I’ve also been feeling very serious which is rare and makes me uncomfortable.
When I started art school, I drew like this:
But I hated it. I was impressed by stuff like this:
Mostly because I didn’t understand how to make it. So I thought that meant it was superior to what I did understand how to make. The fact that it was swirly and complex meant that it was better. After trying to imitate for awhile, I was able to remember the kind of art that had meant something to me for its character, not its swirliness. Art that looked like this:
Quentin Blake has had the single biggest impact on me. Simple sketchy lines, simple watercolor, lots of children. That is what I wanted to make. How did I let some stupid swirls make me forget that?
We eat art all day. It’s so easy to like someone else’s stuff better. I like everybody else’s stuff better. If people want to buy my art I say, don’t buy my art! There’s much better art! I would love to tell you whose art to buy!
There’s a difference between what we love, and what we make. I love what I love, but I have to make what I make. I have to.

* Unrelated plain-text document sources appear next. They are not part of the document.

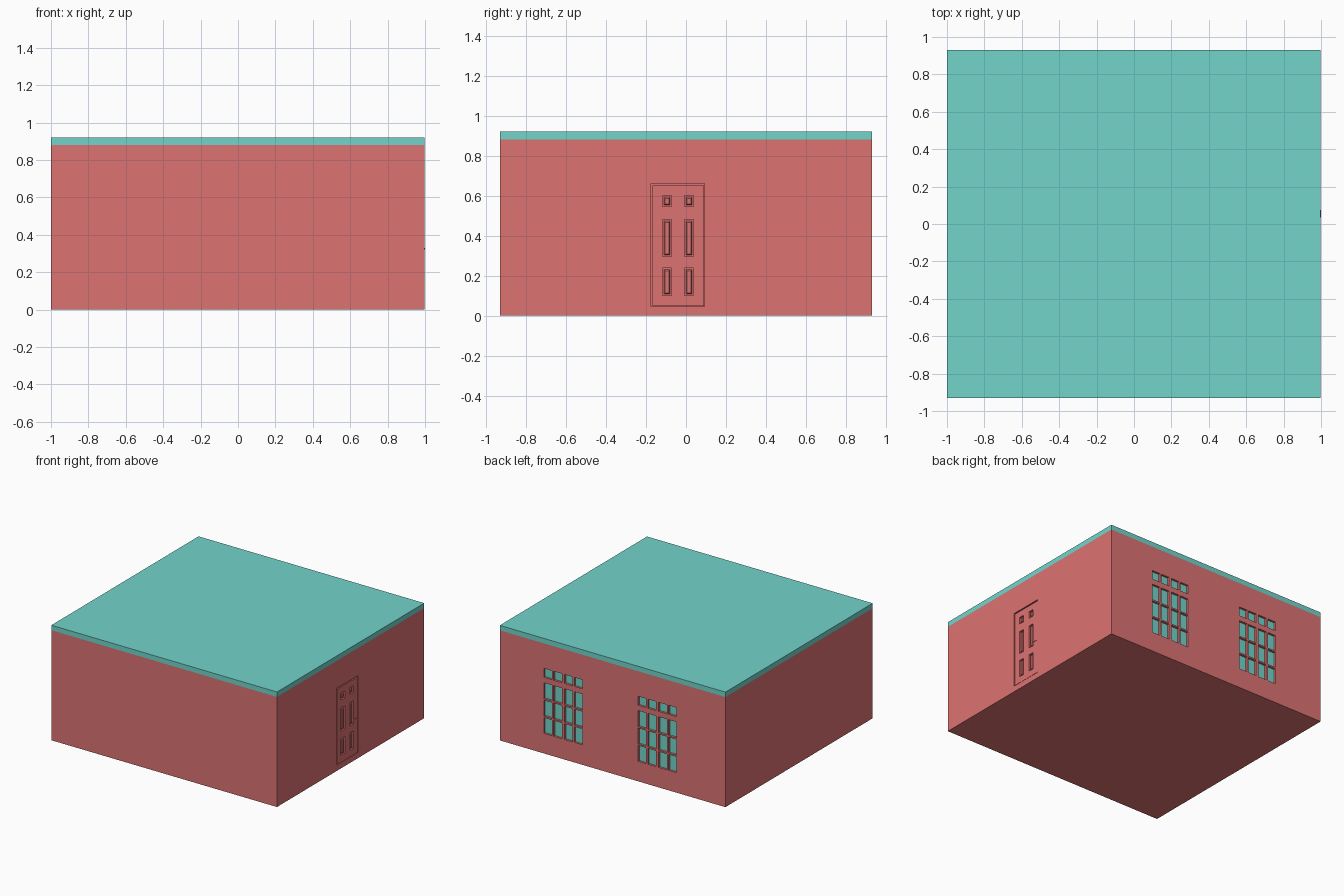
import bpy, bmesh

if "Cube" in bpy.data.objects:
    bpy.data.objects.remove(bpy.data.objects["Cube"])

WX, WY, H, ROOF = 0.996, 0.93, 0.88, 0.92


def material(name, rgb):
    m = bpy.data.materials.new(name)
    m.diffuse_color = (*rgb, 1)
    m.use_nodes = True
    m.node_tree.nodes["Principled BSDF"].inputs["Base Color"].default_value = m.diffuse_color
    return m


RED = material("red_wall", (0.72, 0.17, 0.17))
TEAL = material("teal", (0.17, 0.66, 0.60))


def add_box(bm, lo, hi, taper=0.0):
    """Box between two corners; taper shrinks the +x face in y and z."""
    vs = bmesh.ops.create_cube(bm, size=1)["verts"]
    mid = [(a + b) / 2 for a, b in zip(lo, hi)]
    for v in vs:
        outer = v.co.x > 0
        for i in range(3):
            v.co[i] = mid[i] + v.co[i] * (hi[i] - lo[i])
        if outer and taper:
            for i in (1, 2):
                v.co[i] += taper if v.co[i] < mid[i] else -taper


def make(name, boxes, mat=None):
    bm = bmesh.new()
    for b in boxes:
        add_box(bm, *b)
    me = bpy.data.meshes.new(name)
    bm.to_mesh(me)
    bm.free()
    ob = bpy.data.objects.new(name, me)
    bpy.context.collection.objects.link(ob)
    if mat:
        me.materials.append(mat)
    return ob


def carve(ob, boxes):
    cutter = make("cutter", boxes)
    cutter.hide_render = True
    mod = ob.modifiers.new("carve", "BOOLEAN")
    mod.operation, mod.solver, mod.object = "DIFFERENCE", "EXACT", cutter
    bpy.context.view_layer.objects.active = ob
    bpy.ops.object.modifier_apply(modifier=mod.name)
    bpy.data.objects.remove(cutter)


# Window openings: four columns, a short transom row and three tall rows
columns = [(0.0, 0.072), (0.087, 0.159), (0.182, 0.254), (0.269, 0.341)]
rows = [(0.608, 0.68), (0.437, 0.565), (0.298, 0.425), (0.16, 0.286)]
openings, panes = [], []
for x0 in (0.265, -0.568):
    for a, b in columns:
        for z0, z1 in rows:
            openings.append(((x0 + a, WY - 0.02, z0), (x0 + b, WY + 0.05, z1)))
            panes.append(((x0 + a, WY - 0.025, z0), (x0 + b, WY - 0.017, z1)))

# Walls, with window openings and the door recess
walls = make("walls", [((-1, -WY, 0), (WX, WY, H))], RED)
D0, D1, DB, DT = -0.175, 0.092, 0.046, 0.66
carve(walls, openings + [((WX - 0.03, D0, DB), (WX + 0.05, D1, DT))])
make("window_panes", panes, TEAL)

# Roof slab
make("roof", [((-1, -WY, H), (WX, WY, ROOF))], TEAL)

# Door leaf with six recessed panels
cells = [(y, y + 0.046, z0, z1) for y in (-0.118, -0.008)
         for z0, z1 in ((0.545, 0.6), (0.295, 0.48), (0.1, 0.237))]
leaf = make("door_leaf", [((WX - 0.035, D0 + 0.007, DB + 0.003),
                           (WX - 0.001, D1 - 0.003, DT - 0.009))], RED)
carve(leaf, [((WX - 0.015, y0, z0), (WX + 0.05, y1, z1)) for y0, y1, z0, z1 in cells])
make("door_panels", [((WX - 0.02, y0 + 0.004, z0 + 0.004),
                      (WX - 0.004, y1 - 0.004, z1 - 0.004), 0.01)
                     for y0, y1, z0, z1 in cells], RED)

# Door handle: lever and stem
make("door_handle", [((WX - 0.003, 0.036, 0.321), (1.0, 0.075, 0.33)),
                     ((WX - 0.01, 0.06, 0.318), (WX + 0.001, 0.077, 0.333))], RED)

Remembering that is an entirely different battle, though. What happens is you forget. And you venture out into making what someone else makes. For me, this is the stuff that allures:
I fall so in love with this stuff that I think I have to change my whole way to accommodate it. But which thing should I align myself with? I can’t do all of them. And I can’t blend them together.
Here are some examples of me imitating others:
Things got particularly insane when I started working in animation and was introduced to visual development. Visual development is basically the exact opposite of what I naturally do. What an artist is tasked with doing is sketching up the look and feel of an animated movie, scene by scene. A sample:
(art by Pascal Campion)
I had a complete breakdown when I started looking at stuff like that all day. I mean I just can’t do it. Not because I couldn’t learn how to draw like that, but because it doesn’t accomplish what I am trying to do when I make something. They are figuring out mood, lighting, scene quality. I am trying to make a joke, usually as quick as possible. Super super different. But, his art is WAY MORE BEAUTIFUL than my art. No contest. How can I not be bowled over by that? I couldn’t draw confidently at work for months.
Eventually I recovered. My stuff is about jokes and his stuff is about being amazing and talented and incredible. Also his name sounds French. I cannot compete with that.
The lesson: Long after finding something new and exciting, and mimicking that new and exciting thing. After you’ve failed and then given up and retreated back into your little land of lines and simple color and jokes. Maybe it exists so small that you can’t tell, but you are better for having loved that other art. Maybe it’s an instinct about composition, or a new way of drawing dots as eyeballs. Who knows. But you are better at art because of other people’s art.